The slow penetration of electricity in Kenyan homes has opened a niche market for solar energy solutions.
In the past few years, a number of entrepreneurs have joined the green business, mainly targeting low-income homes that have remained on the sidelines of electricity connections for decades.
Less than 20 per cent of Kenya’s households are connected to the national grid, forcing them to rely on a mix of relatively costly, inefficient and unhealthy alternatives to light their homes and power their home appliances.
The products include solar mobile chargers, torches, water heating systems, inverters, and lanterns.
“The potential market for solar lanterns in Kenya is very huge,” says Andrew Amadi, chief operations officer at Renewable Energy Ventures Ltd.
Amadi says the firm started selling solar lanterns in the second half of this year and says that sales have been growing at over 200 per cent month on month.
“We expect to hit profitability in mid-2010 based on our sales projections. We are currently more focused on introducing the solar lanterns into the market then expanding our market share.”
A recent study by the international finance corporation (IFC) estimates the national market for solar lighting products at over one million units per year.
The global bottom-of-the-pyramid (BOP) energy market is estimated to be worth $433 billion, with low-income households spending an average of seven per cent of their earnings on energy.
Mr Anthony Mwangi, general manager of Green Planet and Natural Light, said that the firm that started selling products in 2006 has seen a growth in monthly turnover from Sh50,000 to Sh3 million.
“We project a triple growth in turnover over the next two years,” he said.
The huge demand for solar products, players said, comes from rural areas and informal urban settlements.
The attraction of solar lanterns, for instance, is driven by the fact that they offer significant savings in the long term for home lighting solutions compared to the use of lamps running on kerosene.
According to statistics from the Petroleum Institute of East Africa, average annual sales of kerosene over the last eight years stands at about 250,000 cubic metres (worth Sh15 billion), most of which is used for illumination in homes and small businesses.
Players told Business Daily that solar lanterns, starting from about Sh2,000, are a one-off investment that can last for years, with the only other expense being battery replacement that may be done at least once a year for a cost of about Sh300.
Despite the high demand for solar products, a number of challenges could slow down uptake of the products.
“Lack of trust is the major threat to the industry,” said John Mwenda, sales and marketing manager at Deutrex Trading, a firm that deals in solar lanterns and mobile chargers.
As the sector rises, standardisation issues are still a challenge; with low-quality imports making their entry into the market.
Most of the retailers are offering guarantees of up to three years for the products.
However, some of the products do not last as long and their performance is disappointing to buyers.
Some solar lanterns, for instance, end up issuing dim lights.
Those that use lead and acid batteries get drained quickly compared to rechargeable dry cells.
“There are no standards for solar lanterns based on objective criteria such as the amount of light output and the durability of the lamps.
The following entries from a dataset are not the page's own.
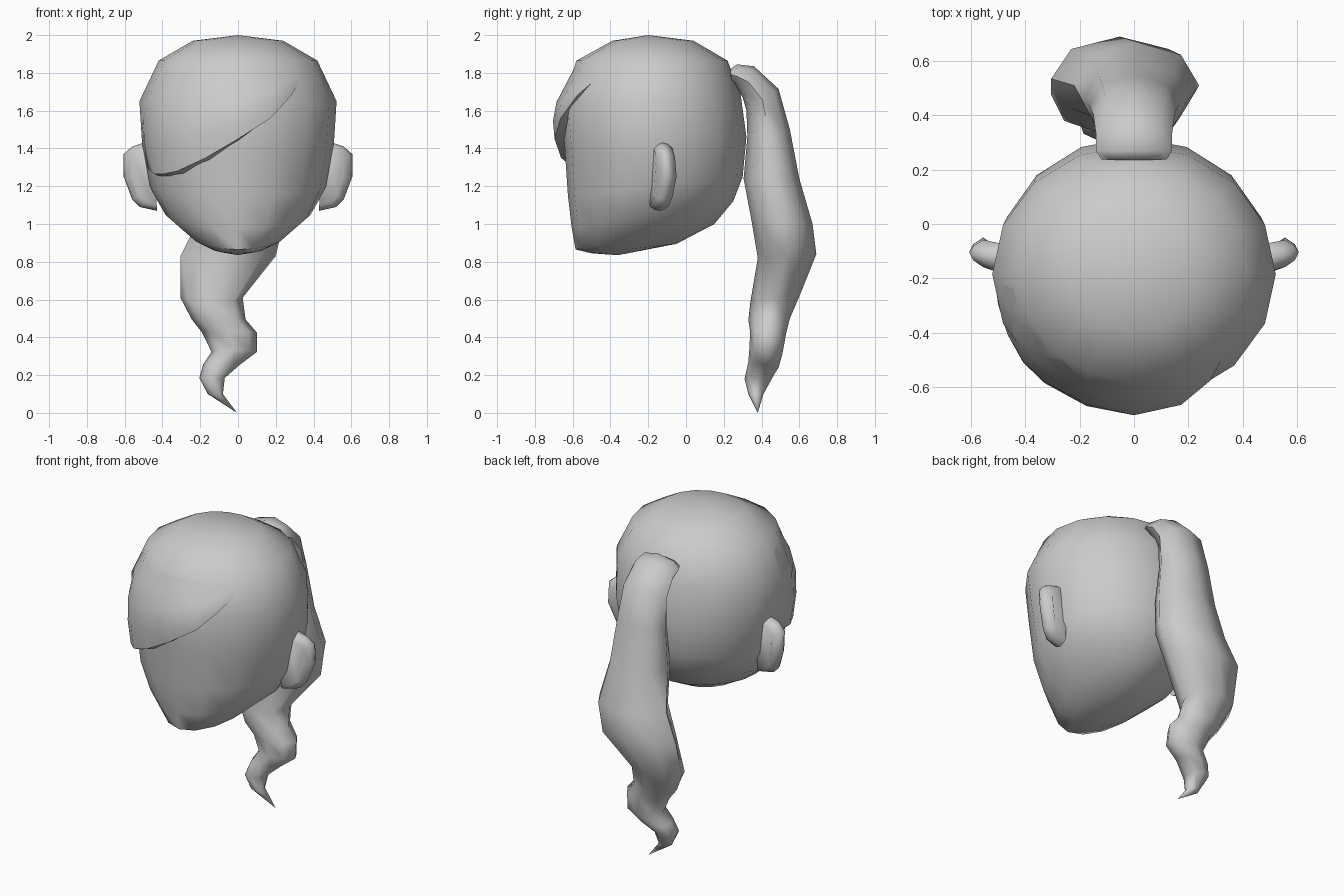
import bpy, math
from mathutils import Vector
from mathutils.bvhtree import BVHTree

if "Cube" in bpy.data.objects:
    bpy.data.objects.remove(bpy.data.objects["Cube"])

grey = bpy.data.materials.new("plain grey")
grey.diffuse_color = (0.6, 0.6, 0.6, 1)
grey.use_nodes = True
grey.node_tree.nodes["Principled BSDF"].inputs["Base Color"].default_value = grey.diffuse_color


def make(name, verts, faces, angle=60):
    me = bpy.data.meshes.new(name)
    me.from_pydata(verts, [], faces)
    ob = bpy.data.objects.new(name, me)
    bpy.context.collection.objects.link(ob)
    me.materials.append(grey)
    bpy.ops.object.select_all(action='DESELECT')
    ob.select_set(True)
    bpy.context.view_layer.objects.active = ob
    bpy.ops.object.mode_set(mode='EDIT')
    bpy.ops.mesh.select_all(action='SELECT')
    bpy.ops.mesh.normals_make_consistent(inside=False)
    bpy.ops.object.mode_set(mode='OBJECT')
    bpy.ops.object.shade_smooth_by_angle(angle=math.radians(angle))
    return ob


def bridge(count, n):
    """Quads between successive closed rings of n points."""
    return [(r * n + i, r * n + (i + 1) % n, (r + 1) * n + (i + 1) % n, (r + 1) * n + i)
            for r in range(count - 1) for i in range(n)]


def loft(name, rings, n, start, end):
    """Tilted elliptical rings (front y, front z, back y, back z, left x, right x)."""
    verts = []
    for yf, zf, yb, zb, xl, xr in rings:
        for i in range(n):
            t = 2 * math.pi * i / n
            f = (1 - math.cos(t)) / 2
            verts.append((xl + (xr - xl) * (1 + math.sin(t)) / 2,
                          yf + (yb - yf) * f, zf + (zb - zf) * f))
    faces = bridge(len(rings), n)
    last = len(verts) - n
    verts += [start, end]
    for i in range(n):
        j = (i + 1) % n
        faces += [(i, j, last + n), (last + i, last + j, last + n + 1)]
    return make(name, verts, faces)


# Head: crown down to the chin, the lower rings tilting up to the nape
head_rings = [(-0.39, 1.97, 0.04, 1.97, 0.24), (-0.58, 1.865, 0.22, 1.865, 0.42),
              (-0.66, 1.62, 0.29, 1.68, 0.522), (-0.642, 1.40, 0.32, 1.46, 0.508),
              (-0.625, 1.15, 0.30, 1.25, 0.47), (-0.605, 0.98, 0.25, 1.12, 0.385),
              (-0.585, 0.865, 0.15, 1.0, 0.24), (-0.50, 0.845, -0.05, 0.895, 0.14)]
head = loft("head", [(a, b, c, d, -w, w) for a, b, c, d, w in head_rings], 16,
            (0, -0.2, 2.0), (0, -0.36, 0.835))

# Swept fringe: columns by angle round the head (angle, lower edge height, thickness)
edge = [(-90, 1.33, 0.0), (-78, 1.29, 0.015), (-65, 1.265, 0.03), (-52, 1.265, 0.045),
        (-40, 1.28, 0.055), (-20, 1.35, 0.055), (0, 1.45, 0.05), (20, 1.56, 0.04),
        (36, 1.68, 0.022), (50, 1.77, 0.0)]
tree = BVHTree.FromPolygons([v.co.copy() for v in head.data.vertices],
                            [tuple(p.vertices) for p in head.data.polygons])
rows = [0, 0.25, 0.5, 0.75, 1, 1.03]
verts = []
for deg, z_low, thick in edge:
    a = math.radians(deg)
    out = Vector((math.sin(a), -math.cos(a), 0))
    for t in rows:
        z = 1.84 + (z_low - 1.84) * t
        hit = tree.ray_cast(Vector((0, -0.19, z)), out)[0]
        off = -0.02 if t > 1 else -0.004 + (thick + 0.004) * min(1, 1.4 * t)
        verts.append(hit + out * off)
m = len(rows)
faces = [(c * m + r, c * m + r + 1, (c + 1) * m + r + 1, (c + 1) * m + r)
         for c in range(len(edge) - 1) for r in range(m - 1)]
make("fringe", verts, faces)

# Ears: one outline, inset towards the front and back
outline = [(0.44, 1.42), (0.50, 1.43), (0.56, 1.41), (0.605, 1.37), (0.605, 1.25),
           (0.56, 1.13), (0.52, 1.09), (0.43, 1.07)]
for side, label in ((1, "right_ear"), (-1, "left_ear")):
    verts = []
    for dy, s in ((-0.05, 0.72), (-0.025, 0.93), (0, 1), (0.025, 0.93), (0.05, 0.72)):
        for x, z in outline:
            zz = 1.25 + (z - 1.25) * (s + 1) / 2
            shift = -0.10 - 1.0 * (z - 1.25) ** 2 + 0.05 * (z - 1.25)
            verts.append((side * (0.43 + (x - 0.43) * s), shift + dy, zz))
    n = len(outline)
    faces = bridge(5, n) + [tuple(range(n)), tuple(range(4 * n, 5 * n))]
    make(label, verts, faces)

# Ponytail: root on the back of the head, hanging and curling to a point
tail_rings = [(0.24, 1.76, 0.235, 1.82, -0.12, 0.12), (0.27, 1.72, 0.27, 1.845, -0.14, 0.14),
              (0.30, 1.67, 0.36, 1.835, -0.14, 0.14), (0.32, 1.60, 0.49, 1.715, -0.15, 0.15),
              (0.325, 1.46, 0.55, 1.50, -0.165, 0.165), (0.305, 1.24, 0.60, 1.24, -0.19, 0.195),
              (0.35, 1.0, 0.67, 1.0, -0.22, 0.24), (0.38, 0.82, 0.69, 0.84, -0.305, 0.20),
              (0.34, 0.58, 0.61, 0.64, -0.305, 0.025), (0.33, 0.49, 0.55, 0.50, -0.245, 0.04),
              (0.34, 0.43, 0.53, 0.42, -0.19, 0.10), (0.335, 0.335, 0.51, 0.31, -0.14, 0.10),
              (0.33, 0.27, 0.49, 0.24, -0.185, 0.01), (0.31, 0.18, 0.46, 0.19, -0.205, -0.07),
              (0.33, 0.10, 0.41, 0.10, -0.16, -0.08)]
loft("ponytail", tail_rings, 8, (0, 0.235, 1.79), (-0.005, 0.38, 0.0))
Many substandard and fake lanterns in the market dissuade users and fuel the notion that ‘solar does not work’,” Amadi said.
Mr Mwangi said that sub-standard solar products have slowed down confidence in the market.
IFC, in a newspaper advertisement, last week invited players in the solar products industry for a meeting meant to boost the development of the green business.
The IFC, in conjunction with the World Bank, is running a project called Lighting Africa “that seeks to support the global lighting industry in developing affordable, clean, and efficient modern lighting and energy solutions for millions of Sub-Saharan Africans who currently live without access to the electricity grid.”
With a budget of about Sh912 million, the project intends to assist the sector by sharing market information, developing quality assurance, business linkages, and consumer awareness.
The sector has kept a low profile, a fact that has slowed down consumer awareness.
Analysts say that innovative solar products are likely to fill the medium term gap in energy needs as the country struggles to rope in more homes and businesses to the national grid.
The rural electrification programme that started in the 70’s has been facing financing challenges, with the government saying it needs about Sh74 billion over the next 10 years to make 853,000 new connections.
“Indications are that the 20 per cent connectivity target by the end of next year will not be realised given that current connectivity in rural areas is about 10 per cent,” Energy Minister, Kiraitu Murungi, told donors a few months ago.